Made in the aftermath of tragedy, “Black Panther: Wakanda Forever” resonates with the agony of loss, piercing the usually less consequential realm of superheroes. Like someone going through the stages of grief, Ryan Coogler’s film is by turns mournful and rootless, full of rage and blessed with clarity. In the fantastical Marvel Cinematic Universe where mortality is almost always a toy, the struggle with the genuine article, in the death of T’Challa star Chadwick Boseman, is an unusually uncertain and intriguing type of large-scale entertainment.
It’s a fine line, of course, between paying homage and trading on it. I cringed a bit when the Marvel logo rolled out with images of Boseman in the letters: Eulogy as branding.

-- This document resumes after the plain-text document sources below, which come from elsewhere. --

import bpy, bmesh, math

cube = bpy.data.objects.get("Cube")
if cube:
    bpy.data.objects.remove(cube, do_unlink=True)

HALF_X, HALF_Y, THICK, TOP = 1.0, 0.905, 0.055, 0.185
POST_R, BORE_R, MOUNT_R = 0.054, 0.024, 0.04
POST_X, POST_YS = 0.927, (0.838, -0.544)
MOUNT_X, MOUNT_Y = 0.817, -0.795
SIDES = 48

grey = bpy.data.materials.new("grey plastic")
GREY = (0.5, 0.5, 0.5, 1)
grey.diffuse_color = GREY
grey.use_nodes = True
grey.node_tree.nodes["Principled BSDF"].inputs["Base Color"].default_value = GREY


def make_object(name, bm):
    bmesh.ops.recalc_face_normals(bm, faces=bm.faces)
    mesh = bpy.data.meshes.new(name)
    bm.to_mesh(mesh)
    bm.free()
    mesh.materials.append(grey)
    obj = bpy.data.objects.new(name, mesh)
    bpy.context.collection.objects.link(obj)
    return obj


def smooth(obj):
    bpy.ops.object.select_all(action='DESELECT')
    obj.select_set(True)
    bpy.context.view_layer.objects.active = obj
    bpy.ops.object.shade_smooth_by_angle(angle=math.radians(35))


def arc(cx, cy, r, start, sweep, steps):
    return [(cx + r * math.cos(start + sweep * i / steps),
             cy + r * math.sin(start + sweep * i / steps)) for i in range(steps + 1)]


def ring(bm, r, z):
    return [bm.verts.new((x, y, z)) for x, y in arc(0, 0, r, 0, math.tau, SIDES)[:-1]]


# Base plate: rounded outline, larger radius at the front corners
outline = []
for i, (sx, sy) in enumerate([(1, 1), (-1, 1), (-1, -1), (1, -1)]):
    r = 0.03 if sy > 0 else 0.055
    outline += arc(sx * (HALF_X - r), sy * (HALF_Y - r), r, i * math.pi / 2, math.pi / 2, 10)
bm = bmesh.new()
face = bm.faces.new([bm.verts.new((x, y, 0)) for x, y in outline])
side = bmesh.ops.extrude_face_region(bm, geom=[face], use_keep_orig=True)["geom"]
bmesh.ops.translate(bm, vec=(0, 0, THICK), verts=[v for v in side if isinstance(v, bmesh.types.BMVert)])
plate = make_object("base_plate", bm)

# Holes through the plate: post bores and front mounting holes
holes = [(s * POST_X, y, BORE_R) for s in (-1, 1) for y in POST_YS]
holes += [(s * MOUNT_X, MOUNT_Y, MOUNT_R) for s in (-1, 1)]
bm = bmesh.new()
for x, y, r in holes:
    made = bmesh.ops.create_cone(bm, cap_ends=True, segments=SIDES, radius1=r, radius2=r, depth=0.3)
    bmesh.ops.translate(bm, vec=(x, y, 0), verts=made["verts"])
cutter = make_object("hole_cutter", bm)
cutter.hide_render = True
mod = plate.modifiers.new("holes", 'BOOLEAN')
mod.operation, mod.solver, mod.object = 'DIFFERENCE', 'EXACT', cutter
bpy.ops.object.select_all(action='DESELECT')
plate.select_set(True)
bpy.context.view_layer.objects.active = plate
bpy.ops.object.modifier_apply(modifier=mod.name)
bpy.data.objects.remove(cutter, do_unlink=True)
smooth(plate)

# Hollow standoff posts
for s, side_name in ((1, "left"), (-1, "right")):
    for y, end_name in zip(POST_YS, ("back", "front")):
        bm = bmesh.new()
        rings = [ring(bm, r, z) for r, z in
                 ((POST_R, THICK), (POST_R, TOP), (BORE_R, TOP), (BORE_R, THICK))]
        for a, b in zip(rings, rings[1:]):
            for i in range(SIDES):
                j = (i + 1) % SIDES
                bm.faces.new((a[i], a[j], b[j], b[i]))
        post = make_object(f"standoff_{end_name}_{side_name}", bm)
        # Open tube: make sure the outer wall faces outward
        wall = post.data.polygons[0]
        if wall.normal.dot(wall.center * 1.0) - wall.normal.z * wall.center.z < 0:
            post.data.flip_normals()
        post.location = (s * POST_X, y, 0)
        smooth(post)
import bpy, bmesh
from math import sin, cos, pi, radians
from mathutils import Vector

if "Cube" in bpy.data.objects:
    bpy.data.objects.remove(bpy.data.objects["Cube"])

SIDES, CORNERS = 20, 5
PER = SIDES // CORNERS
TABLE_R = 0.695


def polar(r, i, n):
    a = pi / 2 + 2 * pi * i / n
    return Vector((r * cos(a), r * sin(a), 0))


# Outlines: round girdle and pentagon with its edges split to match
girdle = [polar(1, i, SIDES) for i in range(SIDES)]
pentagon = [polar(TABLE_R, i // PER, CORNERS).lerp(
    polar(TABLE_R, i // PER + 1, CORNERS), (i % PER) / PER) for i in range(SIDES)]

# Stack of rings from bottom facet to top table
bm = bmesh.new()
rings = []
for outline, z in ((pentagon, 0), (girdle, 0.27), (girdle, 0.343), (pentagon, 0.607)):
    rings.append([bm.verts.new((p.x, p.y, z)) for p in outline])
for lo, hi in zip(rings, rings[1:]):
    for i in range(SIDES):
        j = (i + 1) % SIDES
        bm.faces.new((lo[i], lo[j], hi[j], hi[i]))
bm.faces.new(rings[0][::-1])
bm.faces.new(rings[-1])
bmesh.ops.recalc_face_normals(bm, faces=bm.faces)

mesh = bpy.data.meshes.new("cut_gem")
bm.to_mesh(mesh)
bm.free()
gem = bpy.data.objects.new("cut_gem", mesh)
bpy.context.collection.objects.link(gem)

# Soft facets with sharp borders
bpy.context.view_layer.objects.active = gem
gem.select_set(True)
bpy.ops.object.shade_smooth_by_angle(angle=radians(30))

Whether cultural phenomenon and box office hit “Black Panther” would get a sequel was momentarily in doubt after Boseman’s unexpected death from colon cancer in 2020. Radically reworked by Coogler and co- author Joe Robert Cole, “Wakanda Forever” moved forward in hopes of honoring both Boseman and the rich Afrocentric world of the historic original. In his admirably messy way, he does both.